In May, LCF began a wonderful collaboration with California State Parks and the County of Orange in decommissioning an unauthorized trail running from Crystal Cove State Park to Laguna Coast Wilderness Park. This marks the first time LCF has worked with State Parks. The removal of this newly formed trail is especially crucial as it threatens sensitive plant species such as San Diego Tarweed (Deinandra paniculata). It also fragments the habitat that supports the California gnatcatcher (Polioptila californica californica), a federally listed endangered species. As a first step, LCF and State Parks jointly hosted a Trail Stewardship Day to address the issue. LCF continues to collaborate with the State and County in decommissioning this and other newly formed unauthorized trails.

Volunteers posing in front of recently installed lodgepole

To cap off the season, LCF led eight volunteers in installing over 100 feet of lodgepole fencing on Meadows Trail in Aliso and Wood Canyons Wilderness Park. The fencing’s purpose is to prevent switchback cutting. Work on this project initiated in 2018 but was paused due to the pandemic. Thanks to a donation from Troy Lee Designs, work reignited this season. LCF led two Trail Stewardship Days focused on installing fence and naturalizing disturbed areas. LCF will continue this project in the upcoming Trail Season with the hope of completing the remaining 240 feet of fencing by June 2023.

While acknowledging these successes, we believe that we can surpass our achievements in the upcoming season. Starting in October the program will schedule seven trail events monthly: three public, two corporate, and two exclusively for long-term volunteers. Due to the addition of new staff and departmental restructuring, the Trails Program faces the upcoming season with added vigor and increased capacity. It is all hands-on deck for the 22/23 Trail Season ensuring it is a major success!

LCF is investing in the long-term sustainability of the program.  We recently hired Derek Breaux as Outreach Director. He will be collaborating with the Trails Program in fortifying its long-term volunteer program and in designing a holistic marketing campaign for the entire organization.

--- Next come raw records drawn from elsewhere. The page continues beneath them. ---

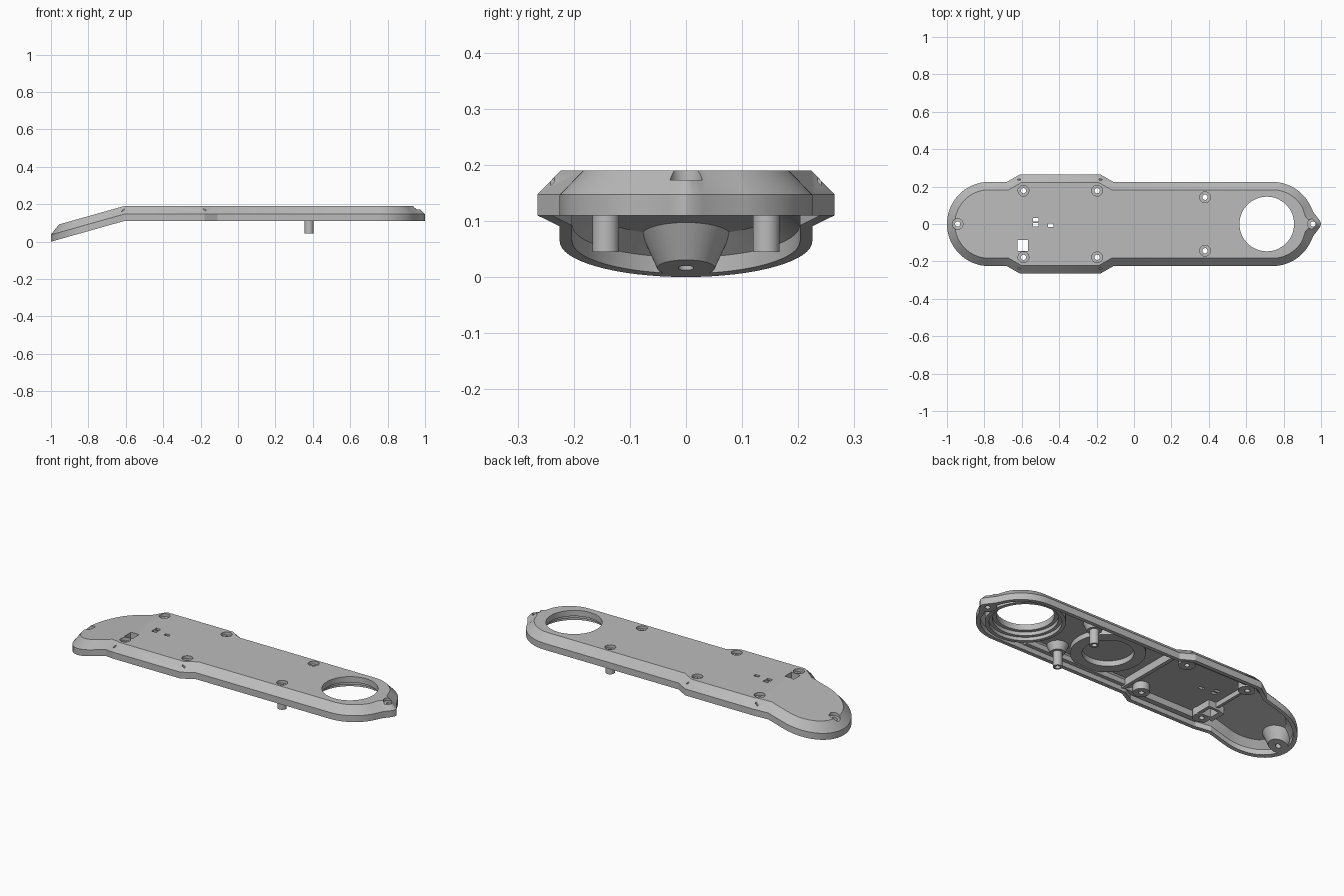
import bpy, bmesh
from math import cos, sin, radians
from mathutils import Vector

old = bpy.data.objects.get("Cube")
if old:
    bpy.data.objects.remove(old)

RIM, SHOULDER, TOP = 0.11, 0.147, 0.19
BEND = -0.61

grey = bpy.data.materials.new("matte_grey")
grey.use_nodes = True
colour = (0.5, 0.5, 0.5, 1)
grey.diffuse_color = colour
grey.node_tree.nodes["Principled BSDF"].inputs["Base Color"].default_value = colour


def finish(bm, name):
    bmesh.ops.recalc_face_normals(bm, faces=bm.faces)
    mesh = bpy.data.meshes.new(name)
    bm.to_mesh(mesh)
    bm.free()
    ob = bpy.data.objects.new(name, mesh)
    ob.data.materials.append(grey)
    bpy.context.collection.objects.link(ob)
    return ob


def outline(d):
    """Plan outline, moved inwards by d."""
    half = []
    for i in range(17):                      # rounded low end
        a = radians(180 - 90 * i / 16)
        half.append((-0.775 + (0.225 - d) * cos(a), (0.225 - d) * sin(a)))
    k = d * 0.25                             # side wing
    half += [(-0.68 + k, 0.225 - d), (-0.61 + k, 0.265 - d),
             (-0.18 - k, 0.265 - d), (-0.11 - k, 0.225 - d)]
    for i in range(13):                      # rounded high end
        a = radians(90 - 62 * i / 12)
        half.append((0.74 + (0.225 - d) * cos(a), (0.225 - d) * sin(a)))
    half += [(0.96 - d, 0.062 - d * 0.6), (0.985 - d, 0.03 - d * 0.35),
             (0.997 - d, 0.012 - d * 0.15), (1.0 - d, 0)]
    return half + [(x, -y) for x, y in half[-2:0:-1]]


def layered(name, layers):
    """Closed solid through (inset, height) layers."""
    bm = bmesh.new()
    rings = [[bm.verts.new((x, y, z)) for x, y in outline(d)] for d, z in layers]
    n = len(rings[0])
    for a, b in zip(rings, rings[1:]):
        for i in range(n):
            j = (i + 1) % n
            bm.faces.new((a[i], a[j], b[j], b[i]))
    bm.faces.new(rings[0][::-1])
    bm.faces.new(rings[-1])
    return finish(bm, name)


def cyl(x, y, r, z0, z1, r_top=None, seg=32):
    bm = bmesh.new()
    bmesh.ops.create_cone(bm, cap_ends=True, segments=seg, radius1=r,
                          radius2=r if r_top is None else r_top, depth=z1 - z0)
    bmesh.ops.translate(bm, verts=bm.verts, vec=(x, y, (z0 + z1) / 2))
    return finish(bm, "round_tool")


def box(x, y, sx, sy, z0, z1):
    bm = bmesh.new()
    bmesh.ops.create_cube(bm, size=1)
    bmesh.ops.scale(bm, verts=bm.verts, vec=(sx, sy, z1 - z0))
    bmesh.ops.translate(bm, verts=bm.verts, vec=(x, y, (z0 + z1) / 2))
    return finish(bm, "box_tool")


def combine(target, tools, op="DIFFERENCE"):
    bpy.context.view_layer.objects.active = target
    for tool in tools:
        mod = target.modifiers.new("combine", "BOOLEAN")
        mod.operation, mod.solver, mod.object = op, "EXACT", tool
        bpy.ops.object.modifier_apply(modifier=mod.name)
        bpy.data.objects.remove(tool)


cover = layered("cover_shell", [(0, RIM), (0, SHOULDER), (0.042, TOP)])
cavity = layered("cavity", [(0.022, 0.05), (0.022, 0.139), (0.056, 0.169)])

# Inner supports left standing in the cavity
supports = [cyl(0.71, 0, 0.203, 0.118, 0.21, seg=64),
            cyl(0.17, 0, 0.19, 0.14, 0.21, seg=64),
            box(-0.1, 0, 0.022, 0.6, 0.126, 0.212),
            box(-0.603, 0, 0.016, 0.6, 0.142, 0.213),
            box(-0.597, -0.117, 0.1, 0.096, 0.131, 0.214),
            cyl(0.957, 0, 0.046, 0.113, 0.215),
            cyl(-0.943, 0, 0.05, 0.107, 0.216, 0.1)]
for s in (1, -1):
    supports += [cyl(x, s * 0.178, 0.043, 0.127, 0.217) for x in (-0.587, -0.197)]
    supports += [cyl(0.38, s * 0.143, 0.038, 0.128, 0.18, 0.06),
                 box(-0.35, s * 0.222, 0.49, 0.03, 0.133, 0.218),
                 box(0.23, s * 0.188, 0.65, 0.022, 0.134, 0.219)]
combine(cavity, supports)
combine(cover, [cavity])

# Long standoffs
combine(cover, [cyl(0.38, s * 0.143, 0.024, 0.045, 0.171) for s in (1, -1)], "UNION")

# Stepped round opening and round recess
cuts = [cyl(0.71, 0, 0.146, 0.05, 0.3, seg=64),
        cyl(0.71, 0, 0.183, 0.05, 0.137, seg=64),
        cyl(0.71, 0, 0.165, 0.05, 0.157, seg=64),
        cyl(0.17, 0, 0.13, 0.05, 0.17, seg=64)]

# Screw holes with countersunk seats
screws = [(0.957, 0), (-0.943, 0)]
for s in (1, -1):
    screws += [(-0.591, s * 0.178), (-0.197, s * 0.178), (0.38, s * 0.143)]
for x, y in screws:
    cuts += [cyl(x, y, 0.014, -0.1, 0.3, seg=20), cyl(x, y, 0.029, 0.173, 0.3, seg=24)]
cuts.append(box(1.0, 0, 0.08, 0.056, 0.173, 0.3))

# Small windows and wing notches
cuts += [box(-0.595, -0.115, 0.056, 0.06, 0.05, 0.3),
         box(-0.525, 0.022, 0.03, 0.018, 0.05, 0.3),
         box(-0.525, -0.004, 0.03, 0.018, 0.05, 0.3),
         box(-0.445, -0.006, 0.03, 0.018, 0.05, 0.3)]
for s in (1, -1):
    cuts += [box(x, s * 0.238, 0.016, 0.007, 0.158, 0.3) for x in (-0.615, -0.178)]
combine(cover, cuts)

# Bend the low end downwards
bm = bmesh.new()
bm.from_mesh(cover.data)
bmesh.ops.bisect_plane(bm, geom=bm.verts[:] + bm.edges[:] + bm.faces[:], dist=1e-5,
                       plane_co=Vector((BEND, 0, 0)), plane_no=Vector((1, 0, 0)))
slope = RIM / (1 + BEND)
for v in bm.verts:
    if v.co.x < BEND:
        v.co.z -= (BEND - v.co.x) * slope
bm.to_mesh(cover.data)
bm.free()

bpy.ops.object.select_all(action="DESELECT")
cover.select_set(True)
bpy.context.view_layer.objects.active = cover
bpy.ops.object.shade_smooth_by_angle(angle=radians(28))
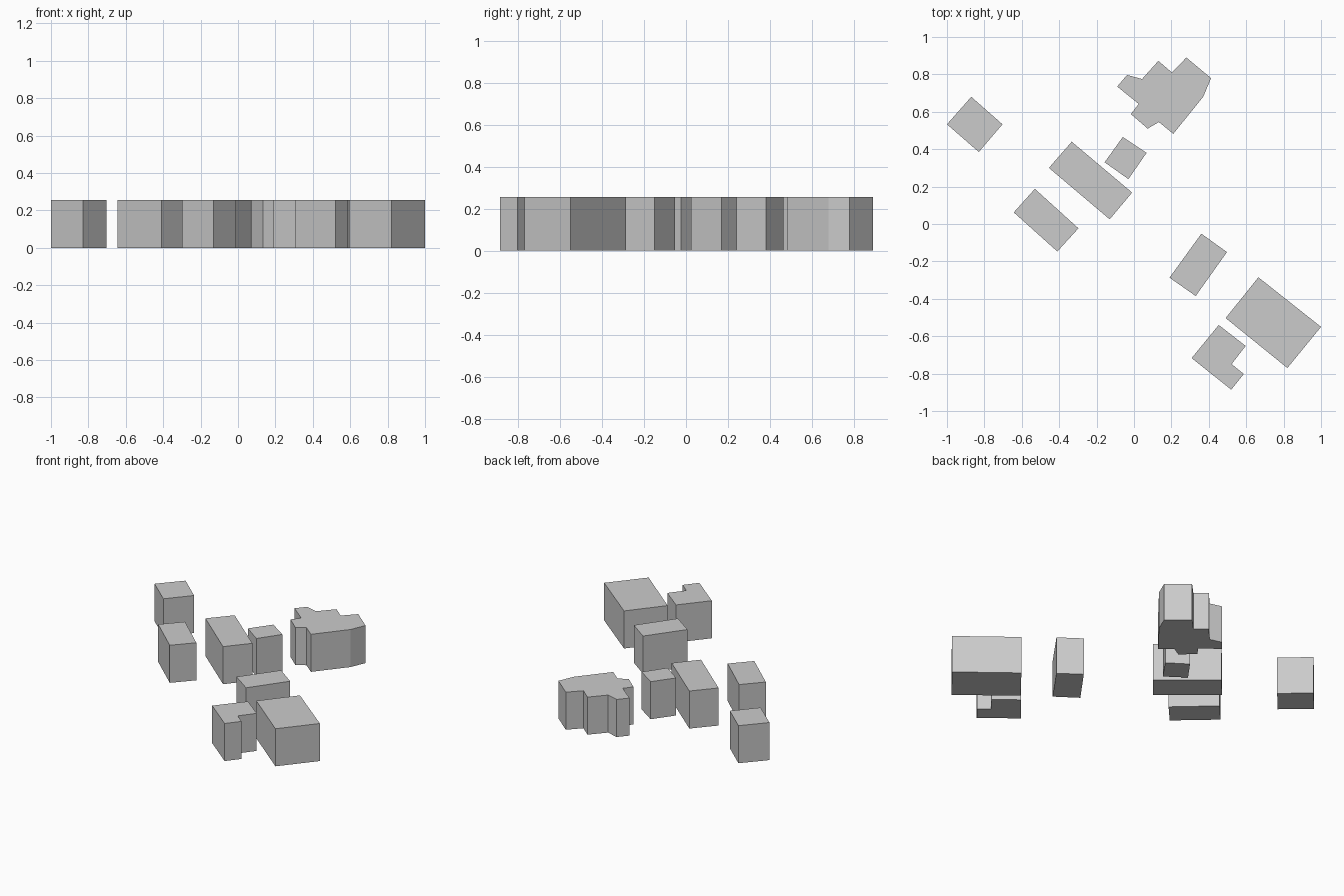
import bpy
import bmesh

if "Cube" in bpy.data.objects:
    bpy.data.objects.remove(bpy.data.objects["Cube"])

HEIGHT = 0.255

# Ground-plan outline of each flat-roofed block (x, y)
FOOTPRINTS = {
    "west_block": [(-0.87, 0.68), (-0.703, 0.533), (-0.83, 0.385), (-1.0, 0.533)],
    "long_block": [(-0.333, 0.44), (-0.01, 0.168), (-0.13, 0.025), (-0.455, 0.30)],
    "southwest_block": [(-0.53, 0.188), (-0.297, -0.023), (-0.41, -0.147), (-0.643, 0.062)],
    "small_block": [(-0.06, 0.465), (0.067, 0.38), (-0.03, 0.24), (-0.157, 0.33)],
    "middle_block": [(0.36, -0.052), (0.497, -0.15), (0.33, -0.385), (0.19, -0.287)],
    "large_block": [(0.665, -0.285), (1.0, -0.55), (0.82, -0.77), (0.49, -0.503)],
    # Block with a notched corner
    "notched_block": [(0.453, -0.54), (0.597, -0.652), (0.522, -0.749),
                      (0.587, -0.802), (0.52, -0.886), (0.308, -0.717)],
    # Stepped block with several wings
    "stepped_block": [(-0.037, 0.797), (0.043, 0.775), (0.13, 0.872), (0.203, 0.81),
                      (0.28, 0.89), (0.412, 0.78), (0.37, 0.68), (0.21, 0.482),
                      (0.133, 0.545), (0.073, 0.51), (-0.017, 0.588), (0.025, 0.642),
                      (-0.09, 0.735)],
}


def extrude_block(name, outline):
    """Closed prism standing on the ground."""
    bm = bmesh.new()
    base = bm.faces.new([bm.verts.new((x, y, 0)) for x, y in outline])
    top = bmesh.ops.extrude_face_region(bm, geom=[base], use_keep_orig=True)["geom"]
    top_verts = [g for g in top if isinstance(g, bmesh.types.BMVert)]
    bmesh.ops.translate(bm, verts=top_verts, vec=(0, 0, HEIGHT))
    bmesh.ops.recalc_face_normals(bm, faces=bm.faces)
    mesh = bpy.data.meshes.new(name)
    bm.to_mesh(mesh)
    bm.free()
    bpy.context.collection.objects.link(bpy.data.objects.new(name, mesh))


for block_name, block_outline in FOOTPRINTS.items():
    extrude_block(block_name, block_outline)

The Trails Program has made huge strides, but more work lies ahead. The forecast is bright, but our work is only possible if concerned citizens take the action to support the program with their labor and donations. With your help we can continue our work.